Russ Smith of the great site Splice Today directs our attention to a wheezy James Wolcott essay in Vanity Fair. Wolcott provides a lengthy list of the many books about the 50th anniversary of the JFK assassination that will soon be clogging Amazon's web pages.
Here Smith's take:
It’s a surprisingly tame essay from Wolcott, who even in his early dotage still possesses the artful nastiness that’s long disappeared from his peers’ arsenal. I guess it’s because Wolcott was a genuine JFK fan, and just as the BBC satireThat Was the Week That Was suspended its usual format the week Kennedy was killed, some historical events are sacred even for a delightful crank like Wolcott. How else to explain the following gooey reminiscence? He writes: “For kids my age, it was like losing a father, a father who had all our motley fates in his hands. (During the Cuban missile crisis, of 1962, a lot of us grade-schoolers thought we might be goners, our Twilight Zone atomic nightmares about to come true.)”
I’m a few years younger than Wolcott, but of course remember the day well, and yet I find his definitive, speaking-for-a-generation tone both offensive and wrong. One, as shocking as Kennedy’s murder was, it wasn’t “like losing a father,” and to suggest so is an affront to all the children who actually did lose their own father at a tender age. Two, in comparison to the national mayhem later in the 1960s—riots, demonstrations, Vietnam body bags, the shootings of Martin Luther King and Bobby Kennedy, college students seizing buildings—that day in ’63, at the time, seemed like an aberration. Sure, it was an almost week-long continuous newsreel on TV, but for “grade-schoolers” it was soon back to life as usual, with Christmas coming up and then a few months later the Beatles-led British Invasion turning the culture on its head. Despite Kennedy’s youth (for a president), wit, good looks, stunning wife, money and “charisma,” he was born in 1917, and very much a man of the World War II era. Had he lived, it’s likely he’d have had almost no comprehension of the emerging Pepsi Generation—until, like civil rights, it was explained to him.
As someone born a few months before JFK was killed, I can't pretend to have an emotional connection to the experience. But as someone who has kept up with the deluge of books that appear every fall, I must say the corpse is getting pretty bare. With the exception of leading-edge boomers - for whom remembering JFK is typically an exercise in open nostalgia - is there any interest in combing through Camelot like it's the ruins of a once-great civilization?

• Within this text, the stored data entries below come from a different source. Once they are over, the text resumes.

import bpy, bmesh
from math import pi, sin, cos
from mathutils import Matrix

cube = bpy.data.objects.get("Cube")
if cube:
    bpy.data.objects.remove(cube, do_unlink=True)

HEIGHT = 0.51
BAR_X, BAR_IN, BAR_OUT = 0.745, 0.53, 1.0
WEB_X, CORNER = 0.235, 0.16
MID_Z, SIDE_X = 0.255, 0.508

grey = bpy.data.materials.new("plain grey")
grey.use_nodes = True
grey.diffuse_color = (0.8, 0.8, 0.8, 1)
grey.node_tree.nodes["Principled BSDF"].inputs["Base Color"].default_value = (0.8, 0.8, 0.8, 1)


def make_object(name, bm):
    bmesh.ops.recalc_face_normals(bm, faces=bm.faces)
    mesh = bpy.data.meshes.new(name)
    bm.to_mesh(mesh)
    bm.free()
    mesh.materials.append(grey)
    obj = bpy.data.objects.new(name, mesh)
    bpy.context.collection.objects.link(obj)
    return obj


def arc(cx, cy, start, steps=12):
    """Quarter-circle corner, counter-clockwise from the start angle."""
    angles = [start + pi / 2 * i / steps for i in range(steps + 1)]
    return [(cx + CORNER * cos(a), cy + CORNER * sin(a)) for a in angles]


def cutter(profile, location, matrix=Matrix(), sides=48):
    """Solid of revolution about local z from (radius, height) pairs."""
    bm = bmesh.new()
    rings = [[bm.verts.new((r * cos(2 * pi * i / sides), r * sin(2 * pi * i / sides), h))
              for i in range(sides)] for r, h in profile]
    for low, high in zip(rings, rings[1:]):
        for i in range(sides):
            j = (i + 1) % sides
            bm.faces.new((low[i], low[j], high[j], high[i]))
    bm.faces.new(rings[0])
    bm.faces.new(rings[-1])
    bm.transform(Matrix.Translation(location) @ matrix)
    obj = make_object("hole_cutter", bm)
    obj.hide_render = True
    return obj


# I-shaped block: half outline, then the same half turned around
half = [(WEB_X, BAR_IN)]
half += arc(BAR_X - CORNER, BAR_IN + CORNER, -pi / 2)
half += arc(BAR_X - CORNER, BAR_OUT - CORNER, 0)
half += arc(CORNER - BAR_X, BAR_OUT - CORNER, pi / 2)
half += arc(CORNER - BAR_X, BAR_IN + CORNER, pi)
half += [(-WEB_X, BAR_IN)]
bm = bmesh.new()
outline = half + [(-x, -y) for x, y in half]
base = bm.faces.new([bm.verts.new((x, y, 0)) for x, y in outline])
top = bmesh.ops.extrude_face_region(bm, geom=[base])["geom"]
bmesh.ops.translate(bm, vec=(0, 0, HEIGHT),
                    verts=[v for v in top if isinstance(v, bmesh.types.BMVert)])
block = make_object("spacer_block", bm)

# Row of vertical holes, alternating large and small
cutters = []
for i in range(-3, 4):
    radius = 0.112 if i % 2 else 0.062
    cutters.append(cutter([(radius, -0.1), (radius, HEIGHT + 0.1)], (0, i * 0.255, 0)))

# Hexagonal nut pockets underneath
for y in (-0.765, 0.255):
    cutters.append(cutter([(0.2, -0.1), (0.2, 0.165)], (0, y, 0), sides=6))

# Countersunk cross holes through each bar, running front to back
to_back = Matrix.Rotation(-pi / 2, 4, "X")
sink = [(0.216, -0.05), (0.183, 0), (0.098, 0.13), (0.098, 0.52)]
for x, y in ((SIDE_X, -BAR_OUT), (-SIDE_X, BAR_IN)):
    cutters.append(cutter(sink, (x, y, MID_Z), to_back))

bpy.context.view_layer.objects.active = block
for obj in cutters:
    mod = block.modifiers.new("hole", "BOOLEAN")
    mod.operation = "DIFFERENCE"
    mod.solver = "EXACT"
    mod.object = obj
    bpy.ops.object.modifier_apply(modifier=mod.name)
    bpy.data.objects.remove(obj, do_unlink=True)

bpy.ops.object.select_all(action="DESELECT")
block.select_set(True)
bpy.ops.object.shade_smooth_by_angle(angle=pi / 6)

I'm happy to have been raised in an age when no one is any longer under illusions about the country's ruling class, the means to which the worst of them resort to gain power, and the elaborate Potemkin lives they stage. It's a better world all around than constantly having to check your bullshit detector at the door everytime you start to swoon for the giants of your youth.